The anthropocene is a hot topic, it suggests that human disturbance on planetary systems has caused us to enter a new environmental or geological epoch. Authors such as Bill Ruddimann suggest that human interference particularly on methane and CO2 levels stretches back 8000 years, far beyond the current school of thought that dramatic changes only occurred with the advent of fossil fuel. Issues lie in the dating of the anthropocene, and whether as with previous Geological Eras it requires a ‘Golden Spike’ in the stratigraphic record. Some argue that this should be 1945-1964 with the atomic bomb (Marshall et al 2007), the rising of CO2 beyond background levels associated with the Industrial Revolution in 1850 (Steffon et al 2007), or further back dependent on the expansion of domestication, agriculture and forest clearing (Ruddimann 2013)

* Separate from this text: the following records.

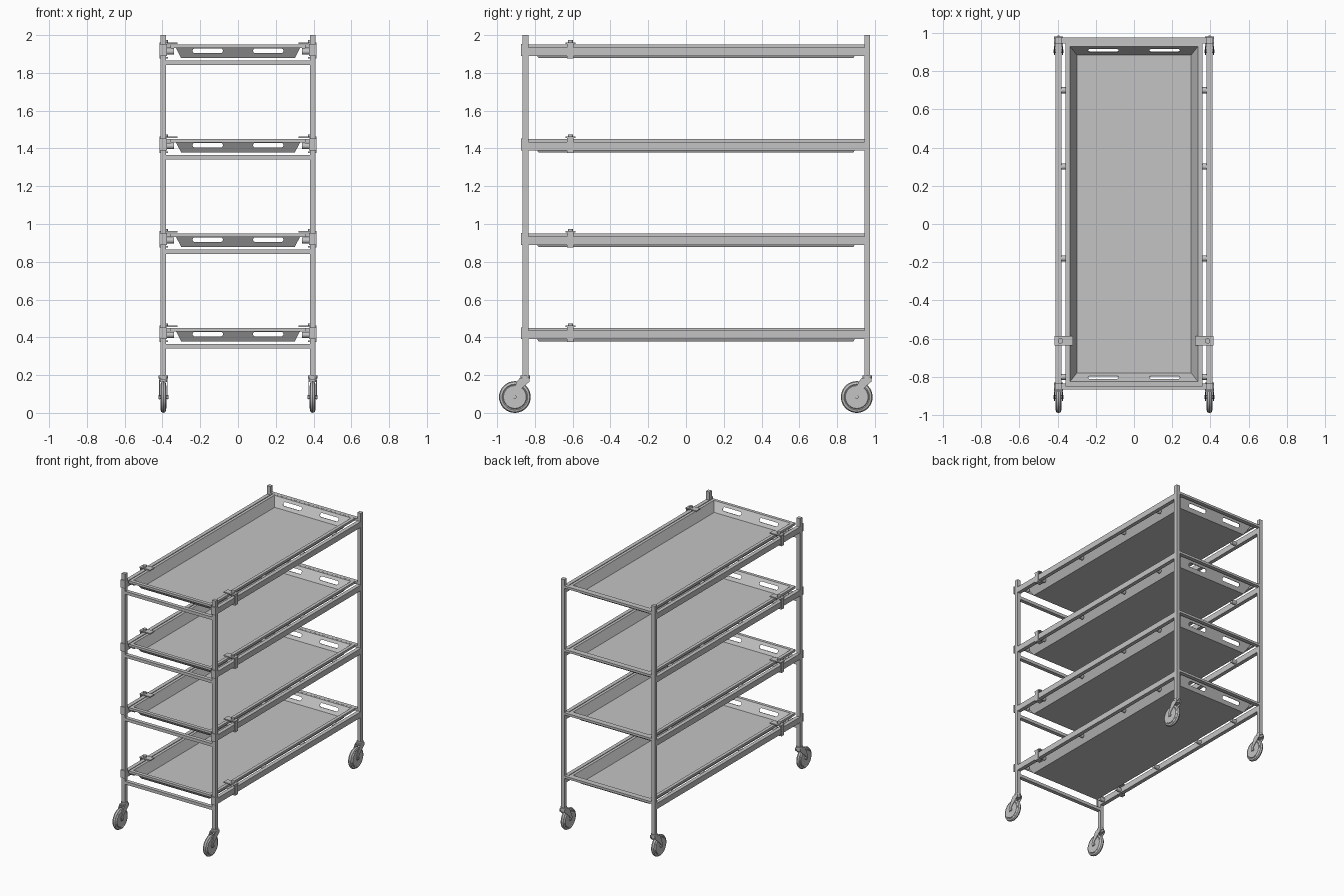
import bpy, bmesh
from math import sin, cos, pi
from mathutils import Matrix, Vector

cube = bpy.data.objects.get("Cube")
if cube:
    bpy.data.objects.remove(cube, do_unlink=True)

steel = bpy.data.materials.new("light_grey_steel")
steel.use_nodes = True
GREY = (0.55, 0.55, 0.55, 1)
steel.diffuse_color = GREY
steel.node_tree.nodes["Principled BSDF"].inputs["Base Color"].default_value = GREY


def finish(name, bm, smooth=False):
    bmesh.ops.recalc_face_normals(bm, faces=bm.faces)
    me = bpy.data.meshes.new(name)
    bm.to_mesh(me)
    bm.free()
    me.materials.append(steel)
    ob = bpy.data.objects.new(name, me)
    bpy.context.scene.collection.objects.link(ob)
    if smooth:
        bpy.ops.object.select_all(action='DESELECT')
        ob.select_set(True)
        bpy.context.view_layer.objects.active = ob
        bpy.ops.object.shade_smooth_by_angle(angle=0.6)
    return ob


def box(bm, x0, x1, y0, y1, z0, z1):
    size = Matrix.Diagonal((abs(x1 - x0), y1 - y0, z1 - z0, 1))
    mid = Matrix.Translation(((x0 + x1) / 2, (y0 + y1) / 2, (z0 + z1) / 2))
    bmesh.ops.create_cube(bm, size=1, matrix=mid @ size)


def cylinder(bm, centre, radius, depth, axis='Z', sides=20):
    turn = Matrix.Rotation(pi / 2, 4, 'Y') if axis == 'X' else Matrix()
    bmesh.ops.create_cone(bm, cap_ends=True, segments=sides, radius1=radius,
                          radius2=radius, depth=depth,
                          matrix=Matrix.Translation(centre) @ turn)


def prism(bm, points, axis, start, length):
    """Extrude a flat outline along x (axis 0) or y (axis 1)."""
    def place(p):
        return (start, *p) if axis == 0 else (p[0], start, p[1])
    face = bm.faces.new([bm.verts.new(place(p)) for p in points])
    out = bmesh.ops.extrude_face_region(bm, geom=[face])
    step = Vector((length, 0, 0) if axis == 0 else (0, length, 0))
    bmesh.ops.translate(bm, vec=step,
                        verts=[v for v in out["geom"] if isinstance(v, bmesh.types.BMVert)])


POST_X, FRONT_Y, BACK_Y, HALF = 0.395, -0.85, 0.96, 0.015
SIDES = (("left", 1), ("right", -1))
ENDS = (("front", FRONT_Y), ("back", BACK_Y))
TIERS = [0.45 + 0.5 * i for i in range(4)]


# Tray pan, built with its rim top at z = 0
def tray_pan():
    bm = bmesh.new()
    rings = []
    for x, y0, y1, z in ((0.30, -0.78, 0.885, -0.07), (0.335, -0.825, 0.93, -0.002),
                         (0.358, -0.85, 0.95, -0.002), (0.358, -0.85, 0.95, -0.018)):
        rings.append([bm.verts.new(p) for p in
                      ((-x, y0, z), (x, y0, z), (x, y1, z), (-x, y1, z))])
    bm.faces.new(rings[0])
    for a, b in zip(rings, rings[1:]):
        for i in range(4):
            j = (i + 1) % 4
            bm.faces.new((a[i], a[j], b[j], b[i]))
    tray = finish("tray", bm)

    # Hand slots through both end walls
    bm = bmesh.new()
    r = 0.0125
    for cx in (-0.16, 0.16):
        outline = []
        for k in range(16):
            a = pi * (k if k < 8 else k - 1 + 8 / 7) / 7 if k < 8 else pi + pi * (k - 8) / 7
            shift = 0.068 if k < 8 else -0.068
            outline.append((cx + shift + r * sin(a), -0.033 + r * cos(a)))
        prism(bm, outline, 1, -1, 2)
    cutter = finish("slot_cutter", bm)
    cutter.hide_render = True

    thick = tray.modifiers.new("thickness", 'SOLIDIFY')
    thick.thickness, thick.offset = 0.004, 0
    cut = tray.modifiers.new("slots", 'BOOLEAN')
    cut.operation, cut.object, cut.solver = 'DIFFERENCE', cutter, 'EXACT'
    bpy.context.view_layer.update()
    done = bpy.data.meshes.new_from_object(tray.evaluated_get(bpy.context.evaluated_depsgraph_get()))
    done.name = "tray"
    for ob in (tray, cutter):
        bpy.data.objects.remove(ob, do_unlink=True)
    return done


pan = tray_pan()

# Four tiers: tray, rails, cross bars, pegs and clips
for n, top in enumerate(TIERS, 1):
    tray = bpy.data.objects.new(f"tray_{n}", pan)
    tray.location.z = top
    bpy.context.scene.collection.objects.link(tray)

    bm = bmesh.new()
    box(bm, -POST_X, POST_X, BACK_Y - HALF, BACK_Y + HALF, top - 0.018, top)
    finish(f"back_bar_{n}", bm)
    bm = bmesh.new()
    box(bm, -POST_X, POST_X, FRONT_Y - HALF, FRONT_Y + HALF, top - 0.108, top - 0.084)
    finish(f"front_bar_{n}", bm)

    for side, s in SIDES:
        bm = bmesh.new()
        box(bm, s * 0.38, s * 0.41, FRONT_Y, BACK_Y, top - 0.06, top - 0.015)
        finish(f"{side}_rail_{n}", bm)

        bm = bmesh.new()
        for y in (-0.8, -0.61, -0.18, 0.3, 0.7):
            cylinder(bm, (s * 0.362, y, top - 0.037), 0.016, 0.045, 'X', 16)
        box(bm, s * 0.34, s * 0.356, FRONT_Y, BACK_Y - HALF, top - 0.02, top - 0.004)
        finish(f"{side}_tray_runner_{n}", bm, True)

        # Clip over the rail, and end stop on the post
        bm = bmesh.new()
        box(bm, s * 0.32, s * 0.415, -0.637, -0.586, top + 0.004, top + 0.012)
        box(bm, s * 0.408, s * 0.416, -0.63, -0.596, top - 0.075, top + 0.006)
        box(bm, s * 0.37, s * 0.412, -0.63, -0.596, top - 0.075, top - 0.066)
        cylinder(bm, (s * 0.385, -0.612, top + 0.016), 0.014, 0.016)
        finish(f"{side}_clip_{n}", bm, True)
        bm = bmesh.new()
        box(bm, s * 0.375, s * 0.415, -0.873, -0.864, top - 0.06, top + 0.002)
        finish(f"{side}_stop_{n}", bm)

# Corner posts and trailing casters
for side, s in SIDES:
    for end, y in ENDS:
        x = s * POST_X
        bm = bmesh.new()
        box(bm, x - HALF, x + HALF, y - HALF, y + HALF, 0.19, 2.0)
        finish(f"{end}_{side}_post", bm)

        hub_y, hub_z, radius = y - 0.056, 0.084, 0.084
        bm = bmesh.new()
        cylinder(bm, (x, y, 0.19), 0.025, 0.014)
        cylinder(bm, (x, y, 0.174), 0.021, 0.022)
        for t in (-1, 1):
            prism(bm, [(y - 0.045, 0.165), (y - 0.03, 0.185), (y + 0.021, 0.185),
                       (y + 0.021, 0.165), (hub_y + 0.018, hub_z + 0.03),
                       (hub_y - 0.012, hub_z - 0.012), (hub_y - 0.02, hub_z + 0.012)],
                  0, x + t * 0.021 - 0.002, 0.004)
        box(bm, x - 0.021, x + 0.021, y - 0.03, y + 0.021, 0.174, 0.185)
        cylinder(bm, (x, hub_y, hub_z), 0.01, 0.052, 'X', 12)
        finish(f"{end}_{side}_caster_fork", bm, True)

        # Wheel: tread profile spun about the axle
        bm = bmesh.new()
        profile = [(-0.016, 0), (-0.016, 0.06), (-0.012, 0.063), (-0.015, 0.068), (-0.011, 0.079),
                   (0, radius), (0.011, 0.079), (0.015, 0.068), (0.012, 0.063), (0.016, 0.06), (0.016, 0)]
        verts = [bm.verts.new((x + a, hub_y, hub_z + r)) for a, r in profile]
        edges = [bm.edges.new(pair) for pair in zip(verts, verts[1:])]
        bmesh.ops.spin(bm, geom=verts + edges, cent=(x, hub_y, hub_z), axis=(1, 0, 0),
                       angle=2 * pi, steps=36, use_merge=True)
        bmesh.ops.remove_doubles(bm, verts=bm.verts, dist=0.0001)
        finish(f"{end}_{side}_caster_wheel", bm, True)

With so many questions surrounding the idea of the anthropocene, a working group has evolved to solve some, little attention is paid to the consequences of conclusions. In terms of the climate change 'debate' two issues emerge. One of the biggest hindrances to global decarbonisation is historical emissions, suggesting those countries, such as the UK that developed earlier, should decarbonize further and pay more for others to do so. The primary barrier to effective talks in Kyoto was the refusal of developing nations to pay for the historical emissions of developed countries thus denying themselves similar opportunities. Article 3 of the UNFCC states that disparate historical emissions call for differentiated responsibilities in climate protection (UN 1992). Numerous authors have argued that this is the fairest way to divvy up mitigation costs (e.g. Neumayer 2000, Gosseries 2006). It became known as the ‘Brazilian Proposal’ as Brazil argued the inequality in Kyoto. Neumayer concludes that these issues are not static, and indeed by delving further into historical emissions, from early land clearance, this throws an idea debated since the early 90s into chaos. If, as Ruddiman (Submitted) says, there is deviation from our closest interglacial analogue (S19) at 245ppm some 7-6 thousand years ago who lays claim to these emissions? No states where formed, many societies were still semi-nomadic and went on to spawn cultures in other lands. A successful dating of the Anthropocene could throw a further spanner into a debate that is already a plumber’s convention. Giving developed nations a considerable rebuttal to the idea that they should pay more.
The second consequence is the weight it could give to pessimistic arguments. If indeed you claim that human civilisation is unable to live in symbiosis with nature at all, what incentive is there to pay now to reduce emissions? Even if you reduce modern society to the Stone Age we would still have drastic consequences on the way the world works. This would cause even further delay in policy action by adding another perspective to an already infinite debate.
Whilst as student I find the idea of the anthropocene fascinating more attention needs to be paid to the potential consequences of definitions, and thinking not solely from a scientific perspective. Science exists to provide technical understanding of processes and should not be prescriptive to policy (Morecroft et al 2014), but scientists must always be of the wide-range of impacts their work can have outside the academic realm.
An introduction to the Anthropocene commissioned by Planet Under Pressure a set of global talks from 2012 that UCL were heavily involved in. http://vimeo.com/39048998 [Accessed 28/10/14]